Ann Hui’s A Simple Life may have one of the most accurate titles in all of cinema, as the film has a bracingly casual sense of day-to-day working-class life that recalls the films of Jean Renoir or, more recently, Olivier Assayas. A brief pre-title scrawl tells us that a Hong Kong servant by the name of Ah Tao (Deanie Ip) has worked for the Leung family for the better part of 60 years, and that she now resides with Roger (Andy Lau), a film producer who acts as the current informal head of the family. It’s almost immediately apparent that Roger’s the only Leung left who really cares for Ah Tao, as the rest of the family, relocated some time ago to the U.S., only periodically surfaces in an effort to offer the now elderly woman the various platitudes that we traditionally lavish on people who’ve grown to make us faintly uncomfortable. After a stroke early on, Ah Tao asks Roger to place her in a rest home—a request that he hesitantly obliges in order to ease her sense of uselessness (her words) and shame. The rest of the film follows Roger and his former guardian as they steal time to see one another when they can, usually either to take a walk or have a quick, simple dinner, as they try to get a handle on a rapidly approaching inevitability.
Lau is a major star in China, of course, and for good reason, but I’m not sure I’ve ever personally seen him sustain such a difficult role with such fluid subtlety.
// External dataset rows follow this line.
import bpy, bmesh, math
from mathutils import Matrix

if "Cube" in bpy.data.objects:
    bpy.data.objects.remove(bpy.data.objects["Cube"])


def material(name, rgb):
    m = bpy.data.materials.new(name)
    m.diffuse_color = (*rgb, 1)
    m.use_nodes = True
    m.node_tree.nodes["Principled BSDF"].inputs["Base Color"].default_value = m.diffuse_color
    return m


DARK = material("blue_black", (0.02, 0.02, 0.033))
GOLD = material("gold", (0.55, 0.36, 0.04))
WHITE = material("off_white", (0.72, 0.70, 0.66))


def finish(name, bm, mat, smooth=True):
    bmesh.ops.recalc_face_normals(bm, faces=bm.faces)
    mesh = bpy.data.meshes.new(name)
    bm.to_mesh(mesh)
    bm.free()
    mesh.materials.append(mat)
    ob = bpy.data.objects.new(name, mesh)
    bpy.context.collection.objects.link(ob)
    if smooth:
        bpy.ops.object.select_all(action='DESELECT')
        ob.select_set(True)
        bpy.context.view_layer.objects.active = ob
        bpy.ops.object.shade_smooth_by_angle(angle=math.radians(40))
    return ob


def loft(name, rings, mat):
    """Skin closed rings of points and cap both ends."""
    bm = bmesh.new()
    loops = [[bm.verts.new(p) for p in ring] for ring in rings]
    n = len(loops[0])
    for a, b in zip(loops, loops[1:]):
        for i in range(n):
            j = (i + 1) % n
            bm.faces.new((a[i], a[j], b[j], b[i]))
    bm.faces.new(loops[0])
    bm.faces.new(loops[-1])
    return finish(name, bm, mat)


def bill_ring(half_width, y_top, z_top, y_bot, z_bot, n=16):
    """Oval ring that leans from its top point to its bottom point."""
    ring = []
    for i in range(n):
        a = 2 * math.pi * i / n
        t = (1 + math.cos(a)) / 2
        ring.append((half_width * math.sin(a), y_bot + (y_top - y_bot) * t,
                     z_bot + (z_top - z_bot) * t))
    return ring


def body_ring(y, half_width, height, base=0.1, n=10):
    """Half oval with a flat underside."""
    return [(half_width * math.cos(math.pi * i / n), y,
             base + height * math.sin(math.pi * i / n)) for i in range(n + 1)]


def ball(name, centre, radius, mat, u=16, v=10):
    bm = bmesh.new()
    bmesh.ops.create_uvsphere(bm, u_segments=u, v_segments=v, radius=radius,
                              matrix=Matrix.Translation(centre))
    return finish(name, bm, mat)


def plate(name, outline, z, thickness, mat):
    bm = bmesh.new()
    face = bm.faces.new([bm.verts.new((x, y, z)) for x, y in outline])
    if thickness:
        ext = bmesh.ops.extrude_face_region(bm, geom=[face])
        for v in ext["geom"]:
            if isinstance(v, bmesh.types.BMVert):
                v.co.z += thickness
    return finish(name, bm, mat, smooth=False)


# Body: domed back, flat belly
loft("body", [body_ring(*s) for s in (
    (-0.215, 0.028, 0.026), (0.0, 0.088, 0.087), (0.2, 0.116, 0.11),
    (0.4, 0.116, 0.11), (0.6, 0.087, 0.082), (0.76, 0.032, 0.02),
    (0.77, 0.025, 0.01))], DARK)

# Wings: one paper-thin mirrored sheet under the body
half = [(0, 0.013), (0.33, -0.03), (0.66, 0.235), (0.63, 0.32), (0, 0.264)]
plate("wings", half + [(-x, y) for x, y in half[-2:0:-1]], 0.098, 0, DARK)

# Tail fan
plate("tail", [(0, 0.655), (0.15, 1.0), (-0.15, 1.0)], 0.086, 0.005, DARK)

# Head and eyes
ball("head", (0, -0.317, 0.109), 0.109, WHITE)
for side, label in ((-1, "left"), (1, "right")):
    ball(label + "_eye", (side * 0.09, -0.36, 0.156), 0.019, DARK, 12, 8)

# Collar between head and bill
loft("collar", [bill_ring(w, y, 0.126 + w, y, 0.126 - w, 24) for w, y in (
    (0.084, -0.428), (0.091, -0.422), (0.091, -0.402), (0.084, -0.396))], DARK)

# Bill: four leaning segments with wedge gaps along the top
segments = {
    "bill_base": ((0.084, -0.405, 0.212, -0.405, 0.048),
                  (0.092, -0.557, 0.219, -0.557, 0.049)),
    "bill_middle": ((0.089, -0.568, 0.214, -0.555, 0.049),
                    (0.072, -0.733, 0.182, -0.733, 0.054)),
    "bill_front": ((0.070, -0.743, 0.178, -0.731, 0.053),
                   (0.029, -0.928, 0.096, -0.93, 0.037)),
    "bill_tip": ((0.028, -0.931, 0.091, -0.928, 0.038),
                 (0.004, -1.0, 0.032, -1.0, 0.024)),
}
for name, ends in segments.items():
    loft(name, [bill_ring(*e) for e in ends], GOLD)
It’s clear that Roger has no life outside of Ah Tao and his career, and Lau allows you to see that in his slight physical withdrawal from other people as well as with the occasional bruised smile. Roger’s good looking and successful, but something in him remains socially stunted—a mystery that Lau doesn’t shortchange with actorly ploys for easy tears. As Ah Tao, Ip is heartbreaking in a largely internal role as a woman trying her damndest to hold onto her dignity as her body continually betrays her.
Ann Hui’s direction is deceptively simple; she hides the relatively conventional design of each scene by letting them breathe more than usual, a shrewd approach that eventually constrains A Simple Life as the film approaches its second hour. You may appreciate Hui’s empathy and refusal to provide conventionally melodramatic plot turns, but also wonder if Ah Tao’s unceasing need for Roger would ever just occasionally rub him the wrong way. Anyone who’s ever lived with an elderly person in need of considerable care knows an ugly truth: that, no matter how much you love them, there are still times where you’d like nothing more than to be free of them, a fantasy that immediately leads to guilt and self-loathing. Roger, on the other hand, is a sad-eyed saint who never once even raises his voice, a fantasy of the person we’d all like to be while in the midst of a situation that’ll affect virtually all of us in one fashion or another. A Simple Life is moving and well made, but it could use a little emotional grit and, while we’re at it, a sense of humor. Roger and Ah Tao would appear to be nice, admirable people, but their virtue grows a little tedious after awhile and you can’t help but wonder what the rest of the family’s up to here in the ’ol U.S. of A.